In fact, just last month San Diego Gas & Electric (SDG&E) moved one step closer to achieving its goal of supplying 20 percent of its customers' needs from renewable resources by 2010 when regulators gave their approval for a power purchase agreement with Stirling Energy Systems.

Under the 20-year contract, SDG&E will purchase 300 MW from Stirling's SES Solar 2 facility (an area home to a series of solar dishes that will be developed on roughly 3 square miles in Imperial Valley, CA).

This particular project is expected to be one of the largest solar facilities in the world once it's full constructed, as well as the first commercial deployment of Stirling engine-based solar concentrators.

While we don't hear about concentrated solar as much as photovoltaics, there's approximately 354 MW of Concentrating Solar Power (CSP) capacity in the American Southwest - which, by the way, represents the majority of installed capacity in the world.
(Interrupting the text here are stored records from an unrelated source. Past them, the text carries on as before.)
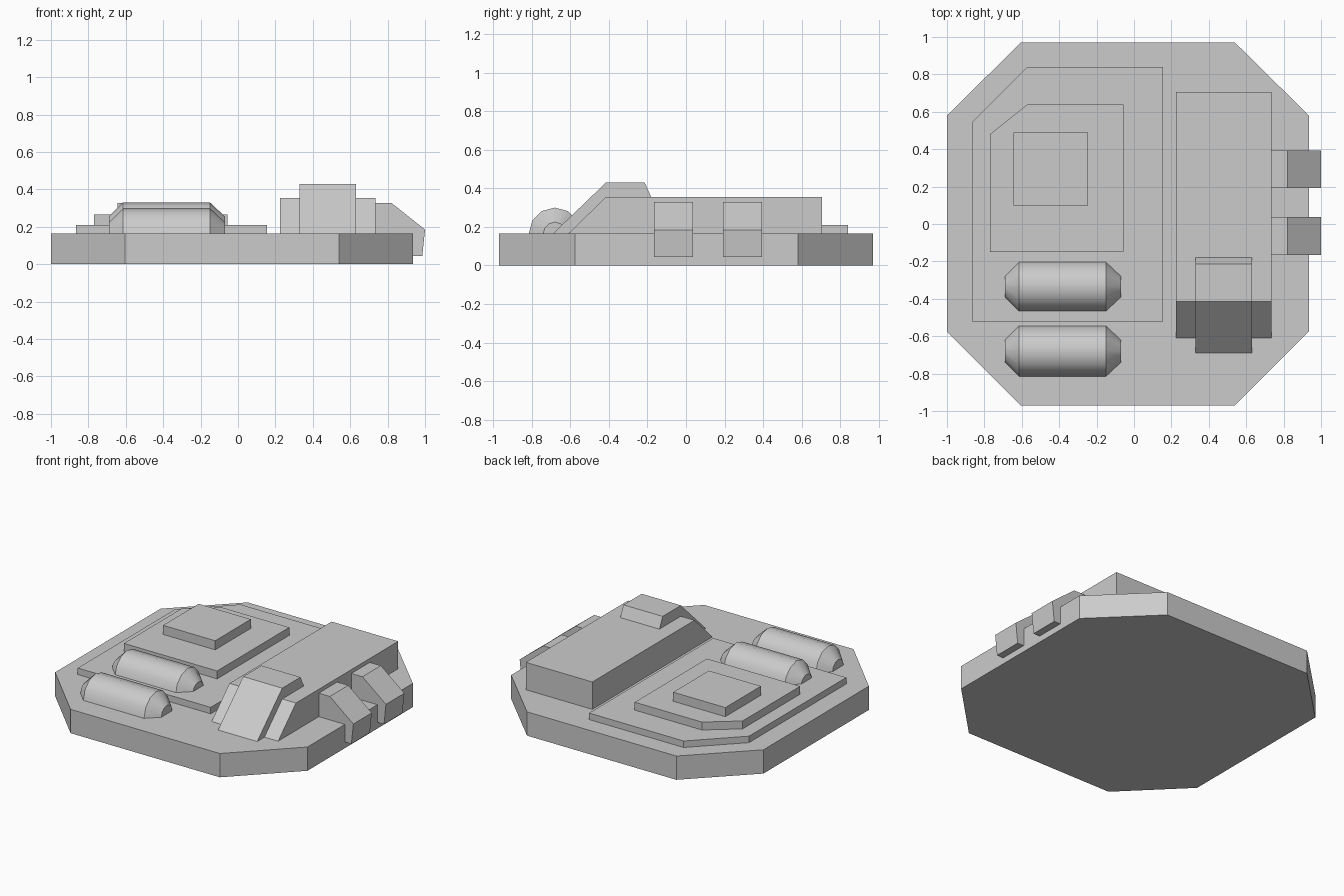
import bpy, bmesh
from math import sin, cos, pi

if "Cube" in bpy.data.objects:
    bpy.data.objects.remove(bpy.data.objects["Cube"])


def mesh_object(name, bm):
    bmesh.ops.recalc_face_normals(bm, faces=bm.faces)
    mesh = bpy.data.meshes.new(name)
    bm.to_mesh(mesh)
    bm.free()
    ob = bpy.data.objects.new(name, mesh)
    bpy.context.collection.objects.link(ob)
    return ob


def prism(name, profile, axis, lo, hi):
    """Extrude a 2D profile from lo to hi along axis (profile holds the other two coordinates)."""
    bm = bmesh.new()
    def place(p, d):
        c = list(p)
        c.insert("xyz".index(axis), d)
        return c
    face = bm.faces.new([bm.verts.new(place(p, lo)) for p in profile])
    ext = bmesh.ops.extrude_face_region(bm, geom=[face])
    shift = place((0, 0), hi - lo)
    bmesh.ops.translate(bm, vec=shift,
                        verts=[g for g in ext["geom"] if isinstance(g, bmesh.types.BMVert)])
    # the starting face stays as the near cap
    return mesh_object(name, bm)


def half_tank(name, y, z, segments=6):
    """Half cylinder along x with tapered ends."""
    bm = bmesh.new()
    rings = []
    for x, r in ((-0.69, 0.06), (-0.615, 0.135), (-0.15, 0.135), (-0.07, 0.06)):
        rings.append([bm.verts.new((x, y + r * cos(pi * i / segments), z + r * sin(pi * i / segments)))
                      for i in range(segments + 1)])
    n = segments + 1
    for a, b in zip(rings, rings[1:]):
        for i in range(n):
            j = (i + 1) % n
            bm.faces.new((a[i], a[j], b[j], b[i]))
    bm.faces.new(rings[0])
    bm.faces.new(rings[-1])
    ob = mesh_object(name, bm)
    bpy.ops.object.select_all(action='DESELECT')
    ob.select_set(True)
    bpy.context.view_layer.objects.active = ob
    bpy.ops.object.shade_smooth_by_angle(angle=0.62)
    return ob


# eight-sided base slab
base = [(-0.605, -0.97), (0.54, -0.97), (0.935, -0.575), (0.935, 0.58),
        (0.54, 0.97), (-0.605, 0.97), (-1, 0.58), (-1, -0.575)]
prism("base_slab", base, "z", 0, 0.165)

# stepped plates, the lower two with a clipped back-left corner
prism("lower_plate", [(-0.865, -0.52), (0.155, -0.52), (0.155, 0.84),
                      (-0.57, 0.84), (-0.865, 0.545)], "z", 0.165, 0.21)
prism("middle_plate", [(-0.77, -0.15), (-0.055, -0.15), (-0.055, 0.64),
                       (-0.57, 0.64), (-0.77, 0.48)], "z", 0.21, 0.265)
prism("top_plate", [(-0.645, 0.1), (-0.245, 0.1), (-0.245, 0.49), (-0.645, 0.49)],
      "z", 0.265, 0.328)

# two tanks lying side by side
half_tank("front_tank", -0.68, 0.165)
half_tank("rear_tank", -0.335, 0.195)

# long housing with a sloped front, and the raised hood over it
prism("housing", [(-0.61, 0.165), (0.705, 0.165), (0.705, 0.355), (-0.415, 0.355)],
      "x", 0.225, 0.735)
prism("hood", [(-0.69, 0.165), (-0.18, 0.165), (-0.18, 0.355), (-0.215, 0.43), (-0.415, 0.43)],
      "x", 0.33, 0.63)

# clamps hooking over the right edge
clamp = [(0.735, 0.165), (0.935, 0.165), (0.935, 0.043), (0.985, 0.043),
         (1.0, 0.185), (0.82, 0.328), (0.735, 0.328)]
for name, y in (("front_clamp", -0.165), ("rear_clamp", 0.192)):
    prism(name, clamp, "y", y, y + 0.202)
Of course, while California has clearly taken the lead in renewable initiatives (it is also the third-largest market for solar PV in the world) - there are a number of other states moving forward with their own state-based initiatives as well.

State of the Solar Nation

As you're well aware, federal tax credits for renewables kicked in on January 1, 2006. But individual states are now offering up some pretty impressive incentives as well.

Look at New Jersey for instance…

Through interconnection standards, simplified net metering and financial incentives, the state has seen a 550 percent, three-year growth in the state's solar market.

And in an effort to promote and utilize indigenous energy resources in Pennsylvania, Governor Edward Rendell signed an executive order in 2004 to revitalize the Pennsylvania Energy Development Authority (PEDA), which provides financing for a wide range of energy research and development programs.

Since then, PEDA has awarded $10 million to help finance 17 different clean energy projects in the commonwealth.

Even the Western Governors Association, which covers 18 states has committed to developing 30 GW of clean energy by 2015 in a program that could lead to a major expansion of PV in its member states.

Overall, every state in the U.S. offers some type of financial incentive for renewable energy. And this is not a trend we expect to see slowing down anytime soon either.

The fact is, between federal and state-based renewable initiatives, energy investors have never been in a better position to load up in the renewables sector.

If you haven't staked your claim yet, there are a number of opportunities for 2006. Opportunities that you can read about in my free Green Chip Review. (Click here to sign up)

Until next time...

Jeff Siegel
Editor, Green Chip Stocks

P.S. - Solar opportunities are obviously not just limited to U.S. markets.

Just yesterday it was announced that by April, South Korea will start construction on the world's largest solar power facility, capable of generating 17 megawatts of electricity per hour. And while Japan's Sharp Corp. will provide the components for the facility, U.S.-based Sunpower Corp. (SPWR.Nasdaq) will be designing and installing the facility.